A. Jacobsson, J. Bower, N. Amos
Fresh mushrooms (Agaricus bisporus) lack the protective cuticle and carbohydrate reserves that allow many harvested plant products to stay fresh during storage. This means that mushrooms deteriorate rapidly after harvest. Good quality mushrooms are white and firm, with a closed cap and pink gills. As they deteriorate, their caps become discoloured, they soften and their gills open and darken. It has been suggested that mushroom flush number may be one factor affecting how quickly this deterioration occurs. To investigate the effect of flush, mushrooms from the first, second and third flushes were stored at six temperatures between 0-26°C. Changes in cap and gill colour and firmness were measured at each temperature. The appearance of blotches, and the rate of oxygen consumption were also recorded. It was found that quality factors did not change at the same rate at all temperatures, or for all flushes. Calculations of the end of storage life therefore differed according to the quality parameter, which was used. Overall, flush 2 mushrooms stored better than those from flushes 1 and 3. However, each flush had different storage characteristics. The O2 consumption did not vary between flushes, but increased exponentially with temperature. The implications of this work for the treatment and handling of fresh mushrooms are discussed.
Jacobsson, A., Bower, J. and Amos, N. (2001). QUALITY CHANGES OF MUSHROOMS DURING STORAGE. Acta Hortic. 553, 745-748

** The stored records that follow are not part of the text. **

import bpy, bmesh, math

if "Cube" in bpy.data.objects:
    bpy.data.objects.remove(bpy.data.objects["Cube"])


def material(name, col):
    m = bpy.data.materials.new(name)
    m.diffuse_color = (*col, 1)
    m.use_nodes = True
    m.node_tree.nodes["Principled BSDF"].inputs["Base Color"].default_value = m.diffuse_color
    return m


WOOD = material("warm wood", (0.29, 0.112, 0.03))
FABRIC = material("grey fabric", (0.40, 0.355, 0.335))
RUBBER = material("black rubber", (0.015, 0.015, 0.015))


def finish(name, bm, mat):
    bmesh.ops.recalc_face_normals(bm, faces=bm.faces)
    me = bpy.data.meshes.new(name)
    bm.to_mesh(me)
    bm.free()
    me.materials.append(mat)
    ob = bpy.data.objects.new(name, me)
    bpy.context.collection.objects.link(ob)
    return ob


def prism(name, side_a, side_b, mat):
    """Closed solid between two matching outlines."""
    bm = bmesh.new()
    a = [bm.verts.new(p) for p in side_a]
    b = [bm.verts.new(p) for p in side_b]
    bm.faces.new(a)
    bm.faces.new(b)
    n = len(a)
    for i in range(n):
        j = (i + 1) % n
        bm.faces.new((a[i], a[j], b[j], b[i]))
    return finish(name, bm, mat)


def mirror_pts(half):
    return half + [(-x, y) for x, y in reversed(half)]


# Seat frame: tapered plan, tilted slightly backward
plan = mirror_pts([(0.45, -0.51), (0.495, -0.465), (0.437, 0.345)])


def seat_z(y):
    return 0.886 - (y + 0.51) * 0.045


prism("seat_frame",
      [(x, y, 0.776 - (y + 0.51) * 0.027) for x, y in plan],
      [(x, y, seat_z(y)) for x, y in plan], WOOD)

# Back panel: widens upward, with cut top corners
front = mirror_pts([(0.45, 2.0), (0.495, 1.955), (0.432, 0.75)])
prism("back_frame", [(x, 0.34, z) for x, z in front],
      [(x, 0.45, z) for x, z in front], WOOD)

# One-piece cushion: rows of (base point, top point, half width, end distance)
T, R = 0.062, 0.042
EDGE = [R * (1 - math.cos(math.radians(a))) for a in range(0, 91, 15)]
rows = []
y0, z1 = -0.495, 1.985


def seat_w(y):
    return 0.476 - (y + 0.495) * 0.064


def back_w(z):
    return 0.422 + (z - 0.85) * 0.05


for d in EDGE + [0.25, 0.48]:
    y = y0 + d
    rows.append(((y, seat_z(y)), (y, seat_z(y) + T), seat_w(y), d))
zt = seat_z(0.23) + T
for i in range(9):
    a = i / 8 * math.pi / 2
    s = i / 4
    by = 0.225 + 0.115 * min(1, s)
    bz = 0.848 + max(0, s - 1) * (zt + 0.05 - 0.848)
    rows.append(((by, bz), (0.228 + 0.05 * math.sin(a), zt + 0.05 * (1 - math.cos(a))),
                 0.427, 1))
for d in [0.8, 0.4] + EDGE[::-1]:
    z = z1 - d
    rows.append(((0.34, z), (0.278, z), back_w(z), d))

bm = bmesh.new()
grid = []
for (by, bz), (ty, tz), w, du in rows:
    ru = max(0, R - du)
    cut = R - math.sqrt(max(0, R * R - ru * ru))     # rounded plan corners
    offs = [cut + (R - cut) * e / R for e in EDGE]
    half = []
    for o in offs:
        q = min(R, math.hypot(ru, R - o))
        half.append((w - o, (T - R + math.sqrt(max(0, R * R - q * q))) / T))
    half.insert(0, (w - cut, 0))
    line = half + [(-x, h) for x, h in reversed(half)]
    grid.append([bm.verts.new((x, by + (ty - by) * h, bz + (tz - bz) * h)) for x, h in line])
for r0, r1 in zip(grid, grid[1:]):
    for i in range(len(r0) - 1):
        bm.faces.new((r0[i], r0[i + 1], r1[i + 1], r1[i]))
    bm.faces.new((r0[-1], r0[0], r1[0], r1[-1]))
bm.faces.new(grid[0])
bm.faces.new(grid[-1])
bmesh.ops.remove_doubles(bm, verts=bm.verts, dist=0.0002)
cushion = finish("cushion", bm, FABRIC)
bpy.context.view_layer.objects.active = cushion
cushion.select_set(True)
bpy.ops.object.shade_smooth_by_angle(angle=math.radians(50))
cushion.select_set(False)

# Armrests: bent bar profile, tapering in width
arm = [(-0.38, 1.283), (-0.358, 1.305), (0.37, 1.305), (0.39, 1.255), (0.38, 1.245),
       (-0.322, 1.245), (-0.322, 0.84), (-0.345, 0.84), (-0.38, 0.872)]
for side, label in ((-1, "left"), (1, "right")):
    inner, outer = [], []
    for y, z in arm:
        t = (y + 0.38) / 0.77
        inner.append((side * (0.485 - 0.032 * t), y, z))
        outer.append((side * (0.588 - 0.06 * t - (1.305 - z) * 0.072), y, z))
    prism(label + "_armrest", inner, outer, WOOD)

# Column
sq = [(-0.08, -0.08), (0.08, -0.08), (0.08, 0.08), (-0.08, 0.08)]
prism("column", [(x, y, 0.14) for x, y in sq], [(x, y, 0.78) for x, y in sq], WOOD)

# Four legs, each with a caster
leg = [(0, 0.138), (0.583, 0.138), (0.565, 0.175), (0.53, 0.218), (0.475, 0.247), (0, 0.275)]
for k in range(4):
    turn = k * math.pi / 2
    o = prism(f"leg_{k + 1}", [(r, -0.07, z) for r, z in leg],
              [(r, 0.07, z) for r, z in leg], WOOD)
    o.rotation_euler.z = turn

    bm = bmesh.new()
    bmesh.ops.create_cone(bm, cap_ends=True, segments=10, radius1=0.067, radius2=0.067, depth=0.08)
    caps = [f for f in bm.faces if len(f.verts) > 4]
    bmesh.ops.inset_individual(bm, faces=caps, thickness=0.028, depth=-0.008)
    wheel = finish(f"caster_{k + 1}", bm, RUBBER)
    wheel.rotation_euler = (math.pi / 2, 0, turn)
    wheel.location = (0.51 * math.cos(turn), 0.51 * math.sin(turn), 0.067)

DOI: 10.17660/ActaHortic.2001.553.188
Agaricus bisporus, flush, colour, firmness, blotch

Acta Horticulturae